We want all children and young people to be able to make the most of their educational opportunities. Education authorities have duties under the Education (Additional Support for Learning) (Scotland) Act 2004 to identify, provide for and review the additional support needs of all their pupils, which includes ensuring that appropriate resources are in place to support pupils in their learning. The 2004 act is supplemented by specific guidance on meeting the healthcare needs of pupils while they are attending school and supporting children who are unable to attend school due to ill health.
The prevalence of children with life-limiting conditions in Scotland is increasing, and such children are surviving longer, meaning that many schools are now encountering complex medical conditions, which was not previously the case. Although the new guidance to which the cabinet secretary alluded addresses the issue of the liability that falls on individual staff members who support pupils’ healthcare needs, there is a question as to whether it addresses the specific needs of children who require enteral feeding or medication.
Given that the prevalence of children who require tube feeding or medication may increase in the future, is the cabinet secretary willing to explore whether more specific guidance might be required, and would he be willing to meet me to discuss the issue further?
I am happy to explore the issue further. It concerns a very specialist set of circumstances. Having visited a number of educational facilities that provide support to young people who require tube feeding, I understand the complexities and challenges that it presents. Obviously, it could present a particularly acute challenge in a mainstream school environment. I am happy to meet Mr McDonald to hear his views on how more focused guidance might help educational practitioners in that respect.
The cabinet secretary will be aware of press reports with regard to inappropriate restraint at Clydeview school, which is in my constituency. Can I have an assurance from the cabinet secretary that concerns about restraint—such as are highlighted by the Children and Young People's Commissioner Scotland, Bruce Adamson, in the report “No Safe Place: Restraint and Seclusion in Scotland's Schools”—are being addressed?

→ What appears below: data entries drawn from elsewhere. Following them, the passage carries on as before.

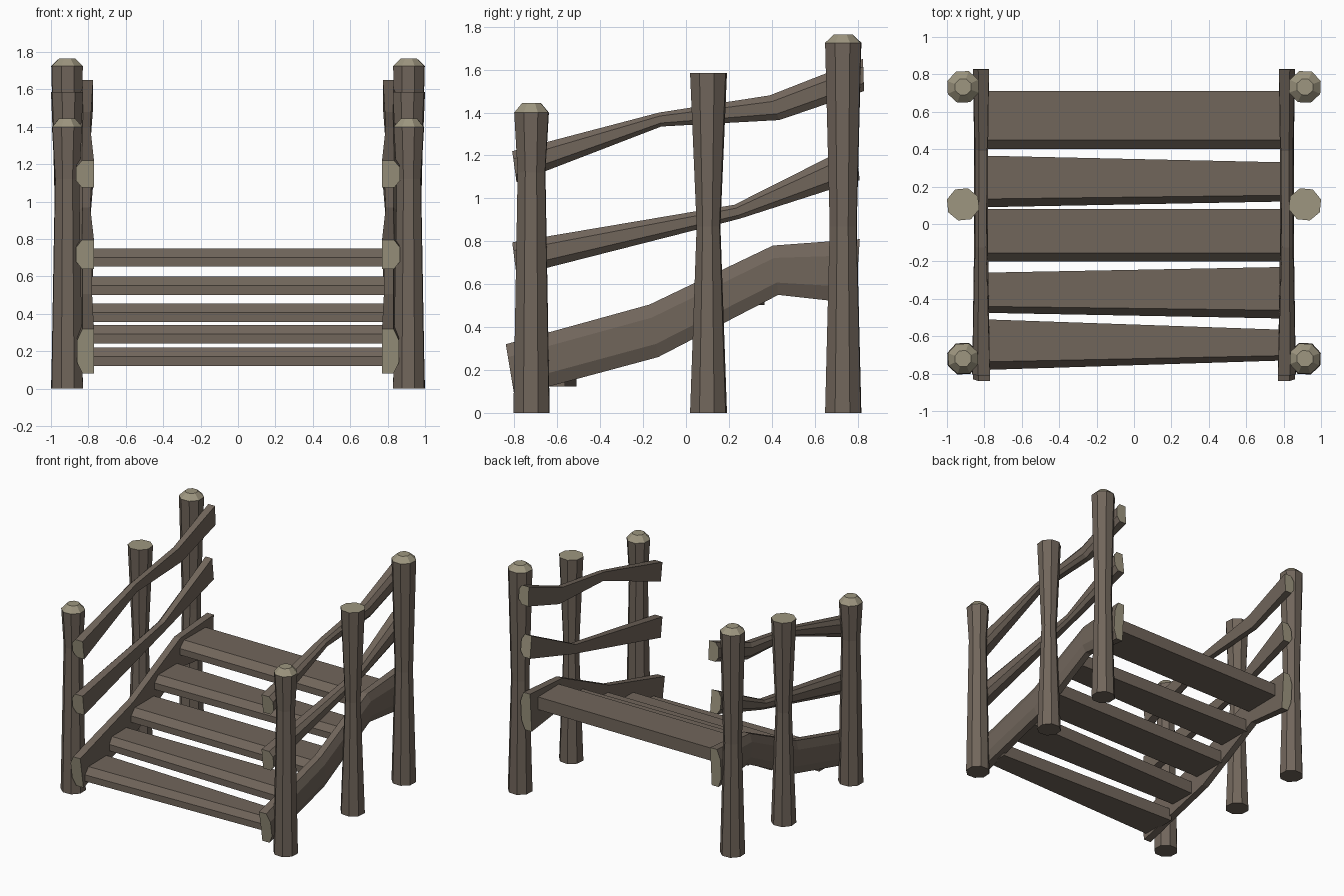
import bpy, bmesh, math

if "Cube" in bpy.data.objects:
    bpy.data.objects.remove(bpy.data.objects["Cube"])


def material(name, col):
    m = bpy.data.materials.new(name)
    m.diffuse_color = (*col, 1)
    m.use_nodes = True
    m.node_tree.nodes["Principled BSDF"].inputs["Base Color"].default_value = m.diffuse_color
    return m


wood = material("weathered brown wood", (0.165, 0.132, 0.105))
cut = material("pale cut wood", (0.34, 0.305, 0.215))


def loft(name, rings, pale=(), mirror=True):
    """Skin closed rings; pale holds face groups that show cut wood:
    'start', 'end' or the index of a ring span."""
    bm = bmesh.new()
    vs = [[bm.verts.new(p) for p in r] for r in rings]
    n = len(rings[0])
    for i in range(len(vs) - 1):
        for j in range(n):
            k = (j + 1) % n
            f = bm.faces.new((vs[i][j], vs[i][k], vs[i + 1][k], vs[i + 1][j]))
            f.material_index = int(i in pale)
    bm.faces.new(vs[0][::-1]).material_index = int('start' in pale)
    bm.faces.new(vs[-1]).material_index = int('end' in pale)
    bmesh.ops.recalc_face_normals(bm, faces=bm.faces)
    me = bpy.data.meshes.new(name)
    bm.to_mesh(me)
    bm.free()
    me.materials.append(wood)
    me.materials.append(cut)
    ob = bpy.data.objects.new(name, me)
    bpy.context.collection.objects.link(ob)
    if mirror:
        ob.modifiers.new("mirror", 'MIRROR').use_clip = False
    return ob


# Posts: eight-sided, waisted, corner ones with a bevelled pale cap
def post(name, y, profile, pale, turn):
    rings = []
    for r, z in profile:
        rings.append([(0.914 + r * math.cos(math.radians(turn + 45 * i)),
                       y + r * math.sin(math.radians(turn + 45 * i)), z)
                      for i in range(8)])
    loft(name, rings, pale)


post("front_post", -0.72, [(0.09, 0), (0.069, 1.12), (0.086, 1.40), (0.046, 1.445)], (2, 'end'), 20)
post("middle_post", 0.105, [(0.09, 0), (0.058, 0.87), (0.09, 1.585)], ('end',), 17)
post("back_post", 0.733, [(0.09, 0), (0.067, 0.87), (0.09, 1.725), (0.046, 1.765)], (2, 'end'), 20)


# Rails and stringers: flat inside, chamfered outside, pale cut ends
def rail(name, stations):
    rings = []
    for xi, xo, (yt, zt), (yb, zb) in stations:
        def at(x, t):
            return (x, yt + (yb - yt) * t, zt + (zb - zt) * t)
        c = xo - (xo - xi) * 0.32
        rings.append([at(xi, 0), at(c, 0), at(xo, 0.25), at(xo, 0.75), at(c, 1), at(xi, 1)])
    loft(name, rings, ('start', 'end'))


rail("stringer", [
    (0.77, 0.86, (-0.84, 0.32), (-0.80, 0.08)),
    (0.78, 0.855, (-0.17, 0.505), (-0.13, 0.26)),
    (0.78, 0.855, (0.405, 0.78), (0.43, 0.55)),
    (0.775, 0.86, (0.81, 0.81), (0.79, 0.51))])
rail("middle_rail", [
    (0.77, 0.865, (-0.81, 0.795), (-0.79, 0.64)),
    (0.79, 0.85, (0.225, 0.97), (0.25, 0.905)),
    (0.775, 0.86, (0.79, 1.255), (0.81, 1.085))])
rail("upper_rail", [
    (0.77, 0.865, (-0.81, 1.22), (-0.79, 1.075)),
    (0.79, 0.85, (-0.125, 1.40), (-0.115, 1.335)),
    (0.785, 0.85, (0.39, 1.48), (0.435, 1.365)),
    (0.775, 0.86, (0.825, 1.65), (0.83, 1.50))])

# Steps: planks with a chamfered front top edge (left y range, right y range, top z)
steps = [
    ((-0.78, -0.51), (-0.73, -0.565), 0.22),
    ((-0.475, -0.26), (-0.505, -0.23), 0.34),
    ((-0.20, 0.08), (-0.20, 0.08), 0.455),
    ((0.09, 0.365), (0.12, 0.33), 0.60),
    ((0.40, 0.71), (0.40, 0.71), 0.75)]
for i, (left, right, z) in enumerate(steps):
    rings = []
    for x, (y0, y1) in ((-0.79, left), (0.79, right)):
        yc = y0 + (y1 - y0) * 0.16
        rings.append([(x, y0, z - 0.098), (x, y1, z - 0.098), (x, y1, z), (x, yc, z), (x, y0, z - 0.048)])
    loft("step_%d" % (i + 1), rings, mirror=False)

I am aware of the report to which Clare Adamson refers. Those issues have been drawn to the attention of North Lanarkshire Council, which has been very open in supplying information to the Government. North Lanarkshire Council is investigating the incident, which is also the subject of a Police Scotland investigation. It would therefore be inappropriate for me to comment further on the circumstances of the Clydeview case.
In general, the Government’s guidance on the use of restraint is crystal clear that it should only ever be used as a last resort after all other interventions have been exhausted and only in circumstances in which the safety of members of staff or of the child concerned would be supported as a consequence of restraint. However, I stress that it should be used only in the most limited set of circumstances, when all other avenues of positive intervention have been exhausted.